Today marks the first anniversary of the Deepwater Horizon disaster, which turned an offshore oil rig into a fireball, killed 11 workers, and eventually dumped five million barrels of oil into the Gulf of Mexico.
The environmental catastrophe, the largest marine oil spill in history, played out in a daily drama over the course of the spring and summer, with images of oil-drenched pelicans and creeping ochre slicks filling nightly newscasts. BP, the principal developer of the oil field, made several attempts to cap the gushing well before finally succeeding 86 long days after the blast.
In the wake of the spill, President Barack Obama issued a moratorium on deepwater drilling and established new safety standards, but the U.S. District Court in New Orleans later issued an injunction on his order, citing the economic harm to the region’s workers and businesses. Drilling has since resumed in the gulf, although on a much smaller scale.
Cutler Cleveland, a College of Arts & Sciences professor of geography and environment, a research fellow at the Pardee Center for the Study of the Longer-Range Future, and editor of the Encyclopedia of Earth, a Wikipedia-like ecological resource with strict quality control, has tracked the Gulf of Mexico spill since its early days and compiled a trove of documents on the site under a new project called OCEAN-OIL (Online Clearinghouse for Education and Networking—Oil Interdisciplinary Learning).
Reflecting on the Deepwater Horizon disaster on its anniversary, BU Today contacted Cleveland to discuss OCEAN-OIL (O-O).
BU Today: When did you decide to start compiling information about the Deepwater Horizon oil spill and posting it on OCEAN-OIL?
Cleveland: The initial estimates from BP and the government suggested a modest spill. But about a week into the disaster, estimates were made by scientists in academia and independent research institutes. These estimates of the magnitude of the spill were many times higher than the official government estimates, and they appeared to be based on sound methodologies. It quickly became clear that this was going to be a very significant event, one that needed to be thoroughly documented.
What do you and your collaborators hope to achieve through O-O?
The goal of O-O is to collect and organize the most authoritative information about the Deepwater Horizon disaster and make it available to students, teachers, the media, decision-makers, and the public at large.
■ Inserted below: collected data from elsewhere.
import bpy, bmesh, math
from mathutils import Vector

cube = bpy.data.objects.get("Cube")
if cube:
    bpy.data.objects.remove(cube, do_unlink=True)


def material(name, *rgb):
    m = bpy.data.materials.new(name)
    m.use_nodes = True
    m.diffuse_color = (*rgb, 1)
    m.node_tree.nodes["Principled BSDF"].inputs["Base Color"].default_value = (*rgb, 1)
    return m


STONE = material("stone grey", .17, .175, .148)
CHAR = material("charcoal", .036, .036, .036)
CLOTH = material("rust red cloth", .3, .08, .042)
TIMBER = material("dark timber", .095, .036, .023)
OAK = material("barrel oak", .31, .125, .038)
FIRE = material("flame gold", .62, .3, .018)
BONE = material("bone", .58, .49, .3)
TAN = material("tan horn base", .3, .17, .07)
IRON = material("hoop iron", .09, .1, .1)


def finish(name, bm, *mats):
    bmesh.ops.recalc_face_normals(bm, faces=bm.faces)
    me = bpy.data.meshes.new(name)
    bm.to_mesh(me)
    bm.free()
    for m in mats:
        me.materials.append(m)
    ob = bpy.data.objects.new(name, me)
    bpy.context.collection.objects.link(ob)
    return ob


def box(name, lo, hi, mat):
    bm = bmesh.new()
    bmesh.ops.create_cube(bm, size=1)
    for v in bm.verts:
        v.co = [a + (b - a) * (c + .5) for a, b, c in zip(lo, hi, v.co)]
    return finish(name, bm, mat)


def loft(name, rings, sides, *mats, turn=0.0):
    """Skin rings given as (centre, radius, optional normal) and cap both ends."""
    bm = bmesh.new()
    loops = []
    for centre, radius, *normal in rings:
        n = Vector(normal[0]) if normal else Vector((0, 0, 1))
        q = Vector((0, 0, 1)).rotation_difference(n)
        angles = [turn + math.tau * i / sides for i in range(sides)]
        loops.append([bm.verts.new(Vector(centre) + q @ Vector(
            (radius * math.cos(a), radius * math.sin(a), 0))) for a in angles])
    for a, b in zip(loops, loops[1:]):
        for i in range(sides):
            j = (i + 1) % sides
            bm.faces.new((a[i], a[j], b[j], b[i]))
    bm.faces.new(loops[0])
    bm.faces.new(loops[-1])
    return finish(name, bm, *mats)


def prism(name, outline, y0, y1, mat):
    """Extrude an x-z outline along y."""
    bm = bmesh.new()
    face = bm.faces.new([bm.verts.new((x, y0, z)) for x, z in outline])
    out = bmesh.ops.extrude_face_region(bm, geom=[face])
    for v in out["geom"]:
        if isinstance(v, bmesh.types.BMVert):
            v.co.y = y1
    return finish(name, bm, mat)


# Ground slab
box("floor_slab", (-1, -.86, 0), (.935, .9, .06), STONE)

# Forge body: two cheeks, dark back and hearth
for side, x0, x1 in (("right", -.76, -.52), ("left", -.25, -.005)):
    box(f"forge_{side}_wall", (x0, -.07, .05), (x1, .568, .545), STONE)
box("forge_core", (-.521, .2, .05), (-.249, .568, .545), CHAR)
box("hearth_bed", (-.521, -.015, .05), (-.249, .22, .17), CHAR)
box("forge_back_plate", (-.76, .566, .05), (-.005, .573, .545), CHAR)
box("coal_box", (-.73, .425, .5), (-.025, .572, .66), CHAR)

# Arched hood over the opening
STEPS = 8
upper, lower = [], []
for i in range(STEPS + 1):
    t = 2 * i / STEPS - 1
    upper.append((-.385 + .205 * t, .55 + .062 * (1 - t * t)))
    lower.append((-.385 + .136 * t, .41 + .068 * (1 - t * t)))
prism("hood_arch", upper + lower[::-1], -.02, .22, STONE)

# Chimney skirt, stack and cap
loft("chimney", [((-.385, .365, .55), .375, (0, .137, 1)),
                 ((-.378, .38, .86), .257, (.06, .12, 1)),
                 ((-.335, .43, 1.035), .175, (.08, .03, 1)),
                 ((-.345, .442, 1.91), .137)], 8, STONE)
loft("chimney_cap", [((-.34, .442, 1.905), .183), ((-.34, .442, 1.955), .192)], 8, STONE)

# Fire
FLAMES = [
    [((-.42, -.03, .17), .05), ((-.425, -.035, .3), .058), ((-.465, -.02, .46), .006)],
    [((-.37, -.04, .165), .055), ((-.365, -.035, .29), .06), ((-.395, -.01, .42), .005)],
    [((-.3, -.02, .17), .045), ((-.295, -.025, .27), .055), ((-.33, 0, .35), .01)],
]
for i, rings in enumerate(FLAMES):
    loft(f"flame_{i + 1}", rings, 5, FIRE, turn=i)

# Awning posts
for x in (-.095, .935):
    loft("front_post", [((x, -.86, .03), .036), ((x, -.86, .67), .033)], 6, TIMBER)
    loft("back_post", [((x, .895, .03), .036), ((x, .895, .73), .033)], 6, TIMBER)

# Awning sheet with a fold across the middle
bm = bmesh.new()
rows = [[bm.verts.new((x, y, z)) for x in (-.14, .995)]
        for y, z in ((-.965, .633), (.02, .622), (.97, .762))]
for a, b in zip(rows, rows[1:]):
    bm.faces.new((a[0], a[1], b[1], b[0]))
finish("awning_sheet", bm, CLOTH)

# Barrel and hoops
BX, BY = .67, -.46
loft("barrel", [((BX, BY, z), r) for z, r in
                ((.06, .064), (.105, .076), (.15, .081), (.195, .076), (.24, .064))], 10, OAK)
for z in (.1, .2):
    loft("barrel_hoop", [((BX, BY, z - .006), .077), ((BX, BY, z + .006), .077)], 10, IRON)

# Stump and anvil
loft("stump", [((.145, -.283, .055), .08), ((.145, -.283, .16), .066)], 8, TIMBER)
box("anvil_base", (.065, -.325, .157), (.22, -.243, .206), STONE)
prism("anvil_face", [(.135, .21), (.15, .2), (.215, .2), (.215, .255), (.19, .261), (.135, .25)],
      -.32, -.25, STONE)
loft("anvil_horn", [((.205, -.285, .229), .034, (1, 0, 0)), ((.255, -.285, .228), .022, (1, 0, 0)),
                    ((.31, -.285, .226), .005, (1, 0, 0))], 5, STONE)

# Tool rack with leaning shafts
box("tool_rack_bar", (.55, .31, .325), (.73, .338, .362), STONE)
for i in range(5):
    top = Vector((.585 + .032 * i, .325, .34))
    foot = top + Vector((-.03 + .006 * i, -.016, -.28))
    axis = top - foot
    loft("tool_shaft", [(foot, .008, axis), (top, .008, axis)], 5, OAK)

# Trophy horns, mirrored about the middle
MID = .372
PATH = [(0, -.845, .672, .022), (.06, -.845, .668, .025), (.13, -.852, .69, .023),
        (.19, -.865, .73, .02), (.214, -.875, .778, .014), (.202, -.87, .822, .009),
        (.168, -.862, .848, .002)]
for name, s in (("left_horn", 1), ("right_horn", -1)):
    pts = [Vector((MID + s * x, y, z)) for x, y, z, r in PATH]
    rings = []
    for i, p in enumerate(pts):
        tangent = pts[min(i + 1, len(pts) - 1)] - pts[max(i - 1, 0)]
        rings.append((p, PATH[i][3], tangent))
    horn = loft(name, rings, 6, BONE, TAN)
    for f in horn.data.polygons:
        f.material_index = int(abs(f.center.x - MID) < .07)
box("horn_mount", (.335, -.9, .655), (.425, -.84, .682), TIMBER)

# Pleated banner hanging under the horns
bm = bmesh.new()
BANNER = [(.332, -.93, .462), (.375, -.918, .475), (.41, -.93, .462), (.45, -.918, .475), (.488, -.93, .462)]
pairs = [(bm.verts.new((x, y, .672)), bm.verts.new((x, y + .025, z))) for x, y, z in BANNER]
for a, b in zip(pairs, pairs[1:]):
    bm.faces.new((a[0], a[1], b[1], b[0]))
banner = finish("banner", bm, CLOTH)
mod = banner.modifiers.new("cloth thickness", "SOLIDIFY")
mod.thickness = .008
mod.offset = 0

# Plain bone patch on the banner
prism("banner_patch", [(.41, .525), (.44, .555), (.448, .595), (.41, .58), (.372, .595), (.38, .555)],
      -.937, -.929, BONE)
On the site, you describe the Gulf of Mexico disaster as a “teachable moment.” What can we learn about deepwater drilling in places like the gulf?
The steady march to deeper and deeper waters has outpaced our understanding of the risks associated with deepwater drilling, as well as the capacity of federal regulators to develop effective oversight. The disaster also demonstrated that our appetite for energy—and the lifestyles it supports—comes at great expense to the natural environments that sustain the planet.
Has the U.S. government reacted too hastily by allowing drilling to resume?
The federal government had no choice. Oil and gas activity is the lifeblood of the coastal state economies, employing tens of thousands of people and generating substantial tax revenue. Combined with the interests of the oil industry, this created enormous pressure to lift the drilling moratorium.
What precautions do the government and the oil industry have to take to make deepwater drilling a safer operation?
The revolving door between the oil industry and the government regulatory agencies must close. We need regulation that is independent of industry interests and in line with the public interest.
Do you think the attitudes and actions of Americans have changed much regarding oil consumption since last year’s spill?
Not really. Disasters like Deepwater Horizon don’t seem to have a lasting impact on our oil consumption habits. The only thing that will change those habits is an increase in oil prices that is large and permanent.
Will the United States forever be dependent on oil, or do you think there is a realistic alternative to meet all of the nation’s energy needs?
We will use oil until its costs outweigh its benefits. Alternatives to oil—ethanol, oil shale, coal-to-liquids—are all more expensive than oil, and so oil continues to be the fuel of choice, despite the large risks associated with it.